The Institute for Diversity in Health Management (Institute) can more closely coordinate the many – but sometimes isolated – efforts underway to eliminate health care disparities and achieve health equity, says the organization’s new president and CEO.

“One of the biggest opportunities that the Institute, with support of the AHA, has is to convene and lead this effort across the country in a shared call to action,” says Tomás León, who became the Institute’s leader last month.

He says linking efforts to improve quality, equity and collaboration to the Triple Aim – improving the patient experience of care (including quality and satisfaction); improving the health of populations; and reducing the per capita cost of health care – is critical to success. 

“There’s an opportunity for the Institute to lead the way in how we support and help hospitals and health systems connect with diverse communities and stakeholders to change those conditions that are resulting in health disparities and chronic health conditions,” he says.  

León succeeds Fred Hobby, who led the Institute for 10 years. Hobby will remain with the Institute in a senior executive role through 2015.

Before joining the Institute, León served for four years as president and CEO of the People of Color Network, Inc., a community-based accountable care network serving about 6,000 individuals in the Phoenix region. There, he led health innovations through integrated collaborative care models focused on delivering culturally and linguistically responsive services to individuals with chronic conditions, mental health disorders, co-occurring addictions and complex needs. Prior to leading the accountable care network, he held leadership positions in a community foundation, chamber of commerce and behavioral health organization in Arizona.

"The Institute represents all of what my purpose is in life, which is to serve people and communities and to help create better conditions so people can fulfill their potential,” León says.

For more than 20 years, the AHA-affiliated Institute has provided educational programs, summer internships, professional development initiatives, leadership conferences and other initiatives to expand health care leadership opportunities for ethnically, culturally and racially diverse individuals, as well as increase the number of these individuals entering and advancing in the field.

One of León’s top priorities during his first 90 days in his new role will be meeting with Institute member organizations, partners and sponsors.

“Members are at the heart of all of that we do,” says León. He wants to evaluate Institute programs and look for opportunities to bring additional value to members.

Other major initiatives for this year will be fielding the latest version of the Institute’s diversity and disparities benchmarking survey, expected this fall, and planning for the Institute’s 2016 national leadership and education conference.

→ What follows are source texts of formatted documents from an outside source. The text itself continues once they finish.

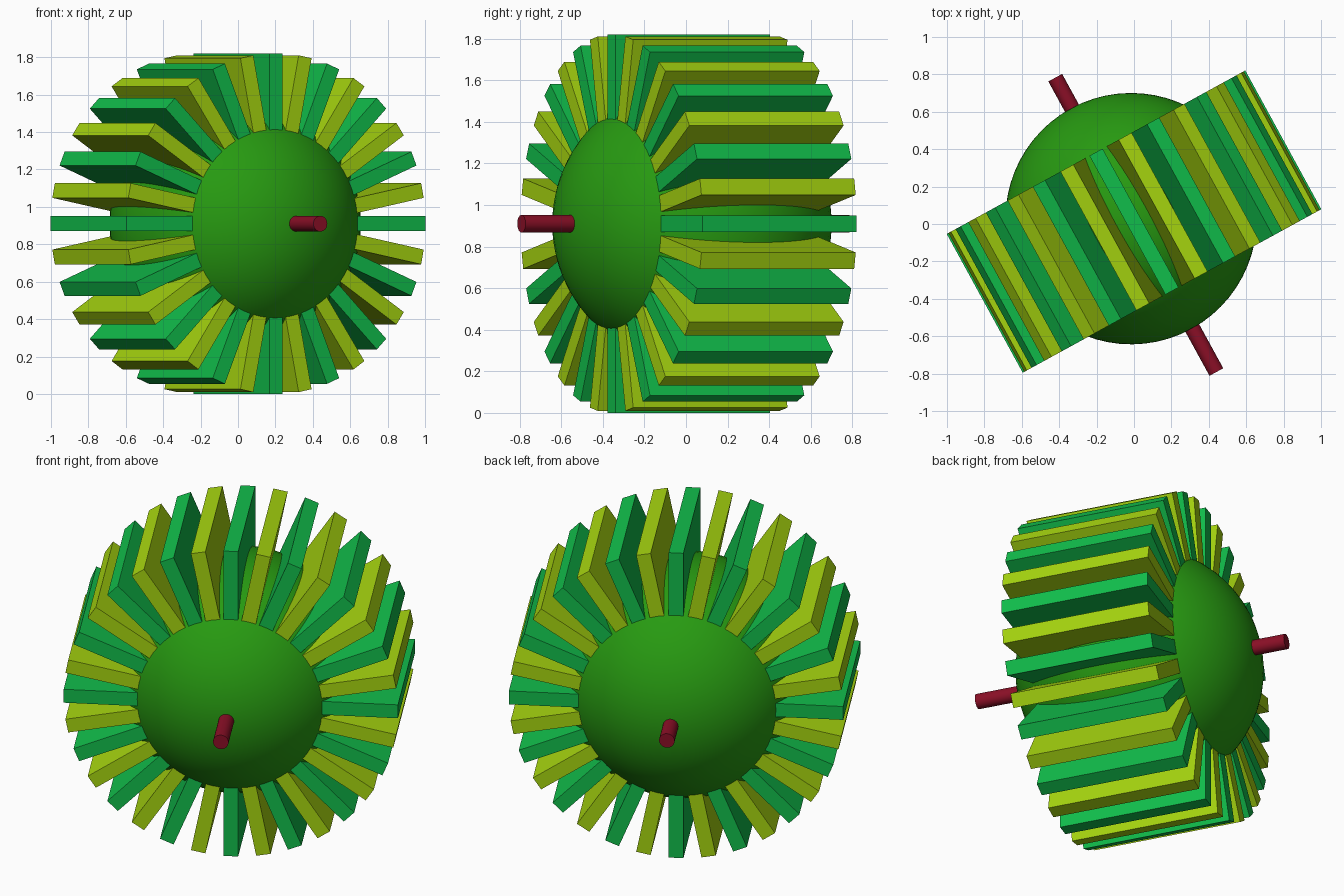
import bpy, bmesh, math
from mathutils import Matrix

if "Cube" in bpy.data.objects:
    bpy.data.objects.remove(bpy.data.objects["Cube"])

BLADES = 32
OUTER, INNER = 0.91, 0.45      # blade radial extent
WIDTH, THICK = 0.846, 0.08     # blade length along the axle, thickness

# wheel frame: axle along local y, turned about z
FRAME = Matrix.Translation((0, 0.013, 0.91)) @ Matrix.Rotation(math.radians(28.7), 4, 'Z')


def material(name, rgb):
    lin = [((c / 255 + 0.055) / 1.055) ** 2.4 if c > 10 else c / 255 / 12.92 for c in rgb]
    m = bpy.data.materials.new(name)
    m.diffuse_color = (*lin, 1)
    m.use_nodes = True
    m.node_tree.nodes["Principled BSDF"].inputs["Base Color"].default_value = m.diffuse_color
    return m


green = material("emerald_green", (17, 190, 75))
lime = material("lime_yellow", (165, 212, 15))
leaf = material("leaf_green", (39, 154, 17))
maroon = material("maroon", (138, 15, 38))


def add_object(name, bm, mat, smooth=False):
    bm.transform(FRAME)
    mesh = bpy.data.meshes.new(name)
    bm.to_mesh(mesh)
    bm.free()
    mesh.materials.append(mat)
    ob = bpy.data.objects.new(name, mesh)
    bpy.context.collection.objects.link(ob)
    if smooth:
        bpy.ops.object.select_all(action='DESELECT')
        ob.select_set(True)
        bpy.context.view_layer.objects.active = ob
        bpy.ops.object.shade_smooth_by_angle(angle=math.radians(35))
    return ob


# radial blades, alternating colours
size = Matrix.Diagonal((OUTER - INNER, WIDTH, THICK, 1))
for name, mat, start in (("green_blades", green, 0), ("lime_blades", lime, 1)):
    bm = bmesh.new()
    for i in range(start, BLADES, 2):
        turn = Matrix.Rotation(math.tau * i / BLADES, 4, 'Y')
        out = Matrix.Translation(((OUTER + INNER) / 2, 0, 0))
        bmesh.ops.create_cube(bm, size=1, matrix=turn @ out @ size)
    add_object(name, bm, mat)

# round hub, slightly towards the back
bm = bmesh.new()
bmesh.ops.create_uvsphere(bm, u_segments=64, v_segments=32, radius=0.672,
                          matrix=Matrix.Translation((-0.006, 0.021, 0)) @ Matrix.Rotation(math.pi / 2, 4, 'X'))
add_object("hub_sphere", bm, leaf, smooth=True)

# axle through the hub
bm = bmesh.new()
bmesh.ops.create_cone(bm, cap_ends=True, segments=32, radius1=0.042, radius2=0.042, depth=1.794,
                      matrix=Matrix.Translation((0, -0.02, 0)) @ Matrix.Rotation(math.pi / 2, 4, 'X'))
add_object("axle", bm, maroon, smooth=True)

In addition, León plans to strengthen the Institute’s partnership with the Equity of Care initiative and the national call to action to eliminate health care disparities.

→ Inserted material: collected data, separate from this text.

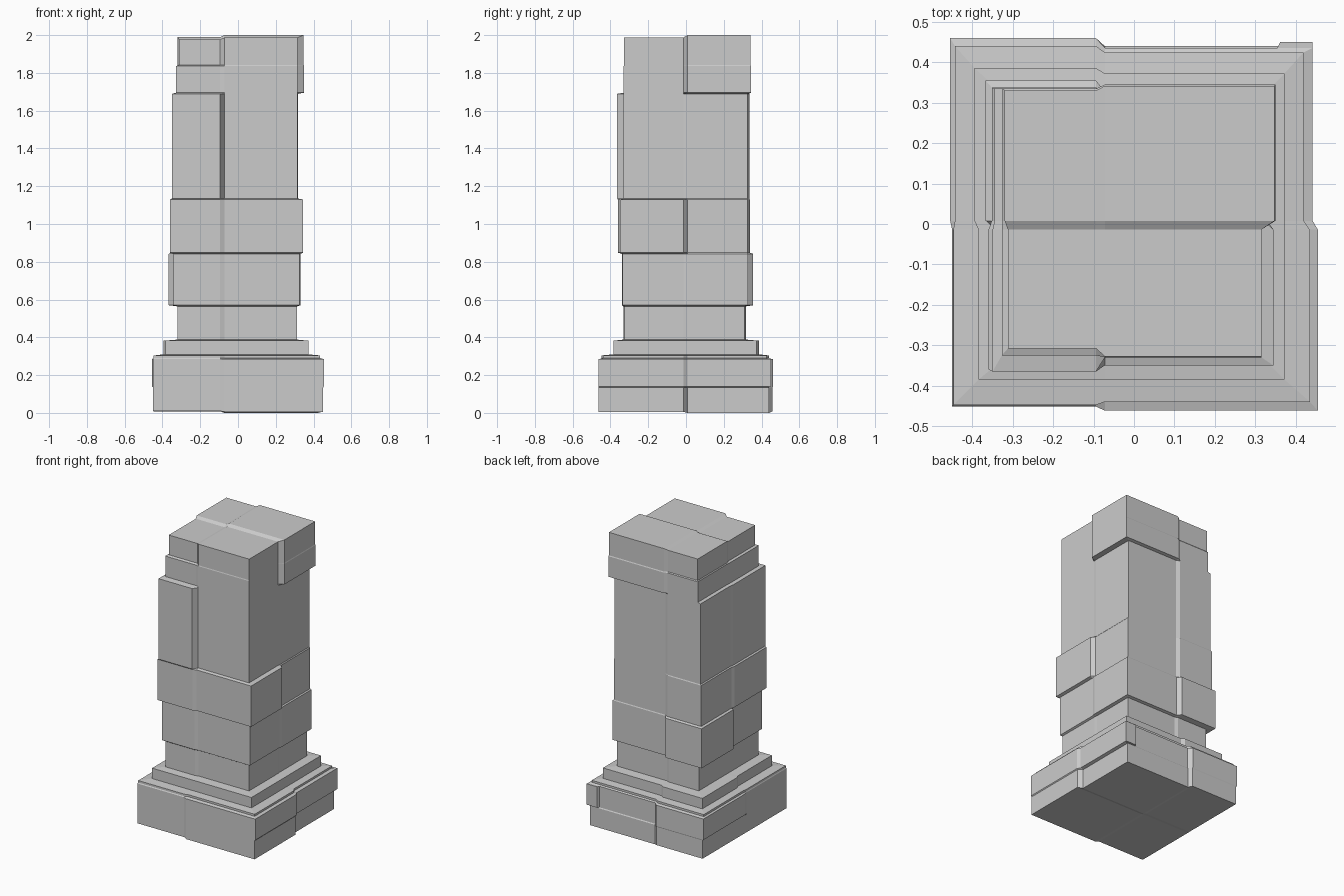
import bpy, bmesh

if "Cube" in bpy.data.objects:
    bpy.data.objects.remove(bpy.data.objects["Cube"])

# each course: z range, then half-extents (x, y) for front-left, front-right, back-right, back-left
COURSES = [
    (0.00, 0.14, (.45, .452), (.45, .462), (.422, .44), (.447, .458)),   # base
    (0.14, 0.29, (.45, .452), (.455, .462), (.442, .436), (.455, .46)),
    (0.29, 0.31, (.447, .448), (.435, .44), (.42, .425), (.443, .44)),   # base lip
    (0.31, 0.388, (.385, .385), (.372, .385), (.372, .372), (.395, .386)),  # plinth
    (0.388, 0.57, (.32, .332), (.312, .325), (.31, .31), (.32, .318)),   # neck
    (0.57, 0.848, (.342, .34), (.325, .335), (.33, .328), (.367, .355)),  # shaft
    (0.848, 1.135, (.36, .36), (.345, .35), (.322, .325), (.352, .338)),
    (1.135, 1.695, (.35, .365), (.315, .33), (.317, .325), (.345, .335)),
    (1.695, 1.842, (.327, .325), (.315, .33), (.35, .345), (.325, .335)),  # cap
    (1.842, 2.00, (.312, .308), (.315, .328), (.348, .342), (.32, .33)),
]
SIGNS = [(-1, -1), (1, -1), (1, 1), (-1, 1)]
TOP = [1.978, 1.987, 2.0, 1.99]
BOTTOM = [0.01, 0.006, 0.0, 0.008]
CX, CY, GAP = -0.083, -0.003, 0.011


def ring_points(course, z):
    """Twelve-point outline: side seam, corner, side seam for each quadrant."""
    pts = []
    for i, (sx, sy) in enumerate(SIGNS):
        X, Y = course[2 + i]
        zz = z
        if z == 2.0:
            zz = TOP[i]
        elif z == 0:
            zz = BOTTOM[i]
        side = [(sx * X, CY + sy * GAP, zz), (sx * X, sy * Y, zz), (CX + sx * GAP, sy * Y, zz)]
        pts += side if i % 2 == 0 else side[::-1]
    return pts


def close_end(bm, ring, heights):
    """Four quadrant slabs joined by narrow sloped seams."""
    mid = [bm.verts.new((CX + sx * GAP, CY + sy * GAP, h)) for (sx, sy), h in zip(SIGNS, heights)]
    for i in range(4):
        a, b, c = ring[3 * i:3 * i + 3]
        j = (i + 1) % 4
        bm.faces.new((a, b, c, mid[i]))
        bm.faces.new((c, ring[3 * j], mid[j], mid[i]))
    bm.faces.new(mid)


def finish(bm, name):
    bmesh.ops.recalc_face_normals(bm, faces=bm.faces)
    mesh = bpy.data.meshes.new(name)
    bm.to_mesh(mesh)
    bm.free()
    bpy.context.collection.objects.link(bpy.data.objects.new(name, mesh))


# stone pillar: lofted stack of courses
bm = bmesh.new()
rings = []
for c in COURSES:
    for z in (c[0], c[1] if c[1] == 2.0 else c[1] - 0.006):
        rings.append([bm.verts.new(p) for p in ring_points(c, z)])
for low, high in zip(rings, rings[1:]):
    for i in range(12):
        j = (i + 1) % 12
        bm.faces.new((low[i], low[j], high[j], high[i]))
close_end(bm, rings[0], BOTTOM)
close_end(bm, rings[-1], TOP)
finish(bm, "stone_pillar")

# small raised stone on the back right corner of the base
bm = bmesh.new()
bmesh.ops.create_cube(bm, size=1)
for v in bm.verts:
    v.co = (.392 + v.co.x * .1, .43 + v.co.y * .04, .212 + v.co.z * .144)
    if v.co.x < .36 and v.co.y > .44:
        v.co.x += .02
finish(bm, "base_corner_stone")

Launched in 2011 by the AHA, Association of American Medical Colleges, American College of Healthcare Executives, Catholic Health Association of the United States, and America’s Essential Hospitals, the groups aim to eliminate health care disparities by increasing diversity in health care governance and leadership; cultural competency training; and collection and use of race, ethnicity and language preference data.

“We have a lot to build on, but the emerging theme across the country is ‘How do we accelerate progress over the next five years to have a collective impact in health care?’” León says.